[Input Boundary: Start]
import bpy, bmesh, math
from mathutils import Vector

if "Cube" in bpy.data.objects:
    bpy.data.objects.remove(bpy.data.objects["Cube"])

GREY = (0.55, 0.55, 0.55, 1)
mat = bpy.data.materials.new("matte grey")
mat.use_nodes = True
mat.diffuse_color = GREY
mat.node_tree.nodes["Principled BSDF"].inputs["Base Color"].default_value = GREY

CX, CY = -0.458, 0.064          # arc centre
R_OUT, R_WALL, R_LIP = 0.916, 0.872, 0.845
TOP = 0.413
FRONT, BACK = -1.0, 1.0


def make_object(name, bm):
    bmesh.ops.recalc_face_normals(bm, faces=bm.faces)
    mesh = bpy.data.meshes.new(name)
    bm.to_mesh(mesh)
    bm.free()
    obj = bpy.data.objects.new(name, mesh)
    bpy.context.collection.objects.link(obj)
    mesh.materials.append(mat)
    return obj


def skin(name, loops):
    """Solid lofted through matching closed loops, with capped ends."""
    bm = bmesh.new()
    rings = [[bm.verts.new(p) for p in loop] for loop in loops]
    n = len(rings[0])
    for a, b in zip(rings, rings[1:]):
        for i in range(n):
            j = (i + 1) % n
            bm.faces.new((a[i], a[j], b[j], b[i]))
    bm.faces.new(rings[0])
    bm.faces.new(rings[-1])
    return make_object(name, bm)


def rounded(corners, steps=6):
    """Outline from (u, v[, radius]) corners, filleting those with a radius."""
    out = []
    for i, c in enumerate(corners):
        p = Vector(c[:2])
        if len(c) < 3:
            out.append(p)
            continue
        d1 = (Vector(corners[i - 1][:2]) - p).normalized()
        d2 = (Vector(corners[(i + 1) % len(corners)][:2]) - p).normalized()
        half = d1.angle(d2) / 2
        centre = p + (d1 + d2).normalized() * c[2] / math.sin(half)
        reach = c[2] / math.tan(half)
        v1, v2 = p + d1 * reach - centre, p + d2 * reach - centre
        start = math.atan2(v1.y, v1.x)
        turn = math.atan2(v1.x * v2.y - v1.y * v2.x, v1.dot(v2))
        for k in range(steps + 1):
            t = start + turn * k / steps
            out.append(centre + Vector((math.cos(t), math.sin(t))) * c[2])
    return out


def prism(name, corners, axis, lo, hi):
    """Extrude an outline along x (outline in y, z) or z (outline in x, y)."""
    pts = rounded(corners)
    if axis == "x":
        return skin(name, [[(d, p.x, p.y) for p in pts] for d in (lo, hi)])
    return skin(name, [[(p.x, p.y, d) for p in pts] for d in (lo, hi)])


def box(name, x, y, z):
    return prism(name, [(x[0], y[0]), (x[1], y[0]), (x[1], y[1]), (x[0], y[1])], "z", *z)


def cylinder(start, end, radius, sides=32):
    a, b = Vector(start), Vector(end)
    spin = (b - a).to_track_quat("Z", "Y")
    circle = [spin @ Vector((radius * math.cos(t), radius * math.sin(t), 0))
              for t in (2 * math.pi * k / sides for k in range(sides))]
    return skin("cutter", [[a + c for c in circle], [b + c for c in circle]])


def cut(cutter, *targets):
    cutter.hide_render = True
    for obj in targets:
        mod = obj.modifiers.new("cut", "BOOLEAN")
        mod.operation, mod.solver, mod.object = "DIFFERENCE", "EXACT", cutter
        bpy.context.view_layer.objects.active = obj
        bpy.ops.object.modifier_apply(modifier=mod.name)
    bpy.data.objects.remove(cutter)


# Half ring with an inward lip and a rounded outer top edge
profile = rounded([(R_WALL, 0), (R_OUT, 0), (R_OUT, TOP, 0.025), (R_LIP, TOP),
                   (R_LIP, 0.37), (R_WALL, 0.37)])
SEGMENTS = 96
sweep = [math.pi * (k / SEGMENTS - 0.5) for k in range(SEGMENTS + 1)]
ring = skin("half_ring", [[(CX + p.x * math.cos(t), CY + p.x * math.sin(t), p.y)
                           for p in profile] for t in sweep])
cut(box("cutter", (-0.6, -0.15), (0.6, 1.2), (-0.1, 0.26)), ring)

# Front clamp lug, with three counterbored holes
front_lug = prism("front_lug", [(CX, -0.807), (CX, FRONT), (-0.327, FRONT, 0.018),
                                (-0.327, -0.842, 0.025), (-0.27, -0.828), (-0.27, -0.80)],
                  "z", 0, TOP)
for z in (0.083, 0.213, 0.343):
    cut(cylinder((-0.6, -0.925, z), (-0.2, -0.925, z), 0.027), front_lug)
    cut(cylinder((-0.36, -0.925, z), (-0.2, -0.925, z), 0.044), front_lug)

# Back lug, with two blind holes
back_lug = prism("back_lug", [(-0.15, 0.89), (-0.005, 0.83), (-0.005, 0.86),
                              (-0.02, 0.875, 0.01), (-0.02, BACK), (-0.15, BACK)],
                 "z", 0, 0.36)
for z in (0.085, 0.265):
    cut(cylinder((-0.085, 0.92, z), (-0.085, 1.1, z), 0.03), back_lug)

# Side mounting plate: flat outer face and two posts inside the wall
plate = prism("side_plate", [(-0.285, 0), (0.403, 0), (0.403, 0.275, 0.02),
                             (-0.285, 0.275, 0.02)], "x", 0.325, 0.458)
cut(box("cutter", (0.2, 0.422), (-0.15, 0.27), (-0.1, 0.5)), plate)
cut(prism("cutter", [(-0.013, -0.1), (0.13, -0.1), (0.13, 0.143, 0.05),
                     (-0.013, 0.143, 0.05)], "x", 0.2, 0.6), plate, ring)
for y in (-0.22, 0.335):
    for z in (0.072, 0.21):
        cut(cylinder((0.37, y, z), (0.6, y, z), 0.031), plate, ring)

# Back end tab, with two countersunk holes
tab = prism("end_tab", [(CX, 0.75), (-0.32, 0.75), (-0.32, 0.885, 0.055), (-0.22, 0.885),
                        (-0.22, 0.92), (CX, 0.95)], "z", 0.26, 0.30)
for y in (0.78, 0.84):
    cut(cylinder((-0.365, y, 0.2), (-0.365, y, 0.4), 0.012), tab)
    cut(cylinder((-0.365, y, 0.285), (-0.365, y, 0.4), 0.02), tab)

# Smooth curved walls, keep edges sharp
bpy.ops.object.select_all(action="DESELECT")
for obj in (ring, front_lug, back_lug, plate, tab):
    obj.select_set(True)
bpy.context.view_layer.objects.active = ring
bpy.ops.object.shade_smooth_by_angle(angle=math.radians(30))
[Input Boundary: End]
What the exercise asks:
Which lines of the data contain the string "bmesh"? Copy each one.

Expected answer:
import bpy, bmesh, math
    bmesh.ops.recalc_face_normals(bm, faces=bm.faces)
    bm = bmesh.new()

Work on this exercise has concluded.